Salvador Mendoza was appointed by Gov. Chris Gregoire to replace longtime member Salvador Beltran on the board that governs the college.
Beltran had served for 10 years. Trustees only can be appointed to two five-year terms. They are entitled to receive $40 per meeting, but Mendoza has elected not to take that money.
Mendoza, who will turn 40 in a couple of weeks, grew up in the Yakima Valley. His parents were migrant farmworkers, and the young Mendoza had to cut short his school days to pick apples and asparagus, he said.
"Somehow, by the grace of God, I managed to graduate from Prosser High," Mendoza said with a laugh.
It's likely that his own work ethic had something to do with it too -- Mendoza went on to the University of Washington and the University of California, Los Angeles, where he earned a law degree in 1997.
Before he even passed his bar exam, Mendoza already got a job working for then-Attorney General Chris Gregoire. The job in the AG's office changed his life in more ways that one -- Mendoza met his wife, Mia, who also is an attorney, in that office.

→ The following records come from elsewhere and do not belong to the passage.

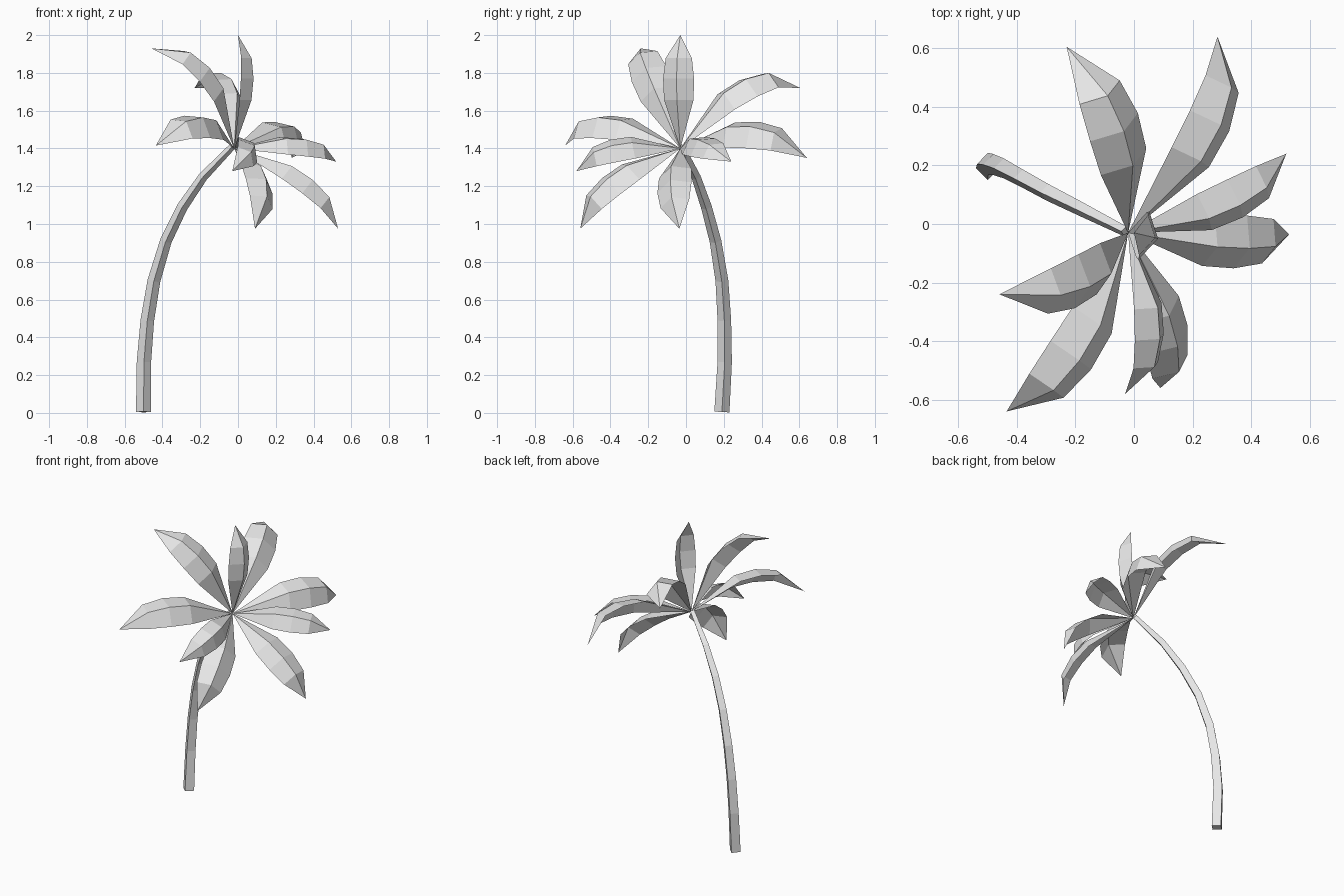
import bpy
import bmesh
from mathutils import Vector

if "Cube" in bpy.data.objects:
    bpy.data.objects.remove(bpy.data.objects["Cube"])

grey = bpy.data.materials.new("light_grey")
grey.diffuse_color = (0.8, 0.8, 0.8, 1)
grey.use_nodes = True
grey.node_tree.nodes["Principled BSDF"].inputs["Base Color"].default_value = grey.diffuse_color


def make_object(name, bm):
    bmesh.ops.recalc_face_normals(bm, faces=bm.faces)
    mesh = bpy.data.meshes.new(name)
    bm.to_mesh(mesh)
    bm.free()
    mesh.materials.append(grey)
    obj = bpy.data.objects.new(name, mesh)
    bpy.context.collection.objects.link(obj)
    return obj


# Curved, tapering trunk with a four-sided section: x, y, z, radius
trunk_path = [
    (-0.50, 0.19, 0.005, 0.040), (-0.498, 0.205, 0.27, 0.038),
    (-0.48, 0.203, 0.49, 0.036), (-0.445, 0.19, 0.70, 0.034),
    (-0.382, 0.156, 0.91, 0.031), (-0.295, 0.108, 1.09, 0.029),
    (-0.185, 0.053, 1.25, 0.025), (-0.03, -0.025, 1.41, 0.018),
]
points = [Vector(p[:3]) for p in trunk_path]
bm = bmesh.new()
rings = []
for i, p in enumerate(points):
    tangent = (points[min(i + 1, 7)] - points[max(i - 1, 0)]).normalized()
    side = Vector((0, 1, 0)).cross(tangent).normalized()
    other = tangent.cross(side)
    r = trunk_path[i][3]
    rings.append([bm.verts.new(p + d * r) for d in (side, other, -side, -other)])
for a, b in zip(rings, rings[1:]):
    for k in range(4):
        n = (k + 1) % 4
        bm.faces.new((a[k], a[n], b[n], b[k]))
bm.faces.new(rings[0])
bm.faces.new(rings[-1])
for v in rings[0]:
    v.co.z = max(v.co.z, 0)
make_object("trunk", bm)

# Leaf stations: place along the chord, arch, half width, edge drop
stations = [(0.43, 0.92, 0.133, 0.078), (0.62, 1.0, 0.140, 0.083),
            (0.80, 0.85, 0.118, 0.068)]
crown = Vector((-0.02, -0.03, 1.40))


def make_leaf(name, tip, arch, facing=None):
    """Folded leaf: a raised midrib with an edge sloping down on each side."""
    tip, arch = Vector(tip), Vector(arch)
    chord = tip - crown
    length = chord.length
    u = chord.normalized()
    arch = arch - u * arch.dot(u)
    up = Vector(facing) if facing else arch
    up = (up - u * up.dot(u)).normalized()
    side = u.cross(up)
    bm = bmesh.new()
    start, end = bm.verts.new(crown), bm.verts.new(tip)
    rows = []
    for t, bulge, half, drop in stations:
        rib = crown + chord * t + arch * bulge
        low = rib - up * drop * length
        rows.append([bm.verts.new(q) for q in
                     (low - side * half * length, rib, low + side * half * length)])
    for k in (0, 1):
        bm.faces.new((start, rows[0][k], rows[0][k + 1]))
        for a, b in zip(rows, rows[1:]):
            bm.faces.new((a[k], b[k], b[k + 1], a[k + 1]))
        bm.faces.new((rows[-1][k], end, rows[-1][k + 1]))
    make_object(name, bm)


# Tip position, arch vector and optional facing direction of each leaf
leaves = [
    ((-0.23, 0.605, 1.72), (0.125, -0.075, 0.155)),
    ((0.285, 0.64, 1.35), (0.127, -0.05, 0.147)),
    ((0.52, 0.24, 1.33), (0.045, -0.075, 0.09), (0.03, -0.055, 0.09)),
    ((0.53, -0.035, 0.975), (0.075, -0.05, 0.097)),
    ((0.09, -0.56, 0.975), (0.105, -0.08, 0.085)),
    ((-0.03, -0.58, 1.28), (0.115, -0.02, 0.09)),
    ((-0.435, -0.64, 1.415), (0.09, -0.06, 0.155)),
    ((-0.46, -0.24, 1.93), (0.15, -0.05, 0.09)),
    ((0.0, -0.03, 2.0), (0.09, -0.02, 0.0)),
]
for i, leaf in enumerate(leaves):
    make_leaf(f"leaf_{i + 1}", *leaf)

The couple now have three children.
In 1998, Mendoza came back to the Mid-Columbia, as deputy prosecutor in Franklin County. He soon set up a private practice in Kennewick, specializing in criminal law.
Mendoza works in several volunteer organizations, like United Way, the Hispanic Chamber of Commerce and Legal Aid of Benton and Franklin Counties.
"I think I have a responsibility to be involved in the community, especially as a lawyer," he said. "You have to put your money where your mouth is."
Mendoza also is a main organizer of the Youth and Justice Forum, which seeks to get young people interested in a career in legal professions. His being on the CBC board is an extension of that work, he said.
"It's an opportunity to help young people think about careers," Mendoza said.
It will be a struggle, as state budgets for higher education keep getting slashed.
"Given the (financial) climate, maintaining a strong college will be the biggest challenge," Mendoza said.
That challenge is made easier by CBC President Rich Cummins, he said.
The attorney who already is involved in several unpaid endeavors will have to stretch his usual 12-hour days a little more. The partners in his law firm "understand and support" his need to spend hours away from the office to help out in the community, Mendoza said.
Mia, his wife and fellow attorney, fills in at his law office when her husband is out working for free.
"I'll have to be really nice to my wife," he said.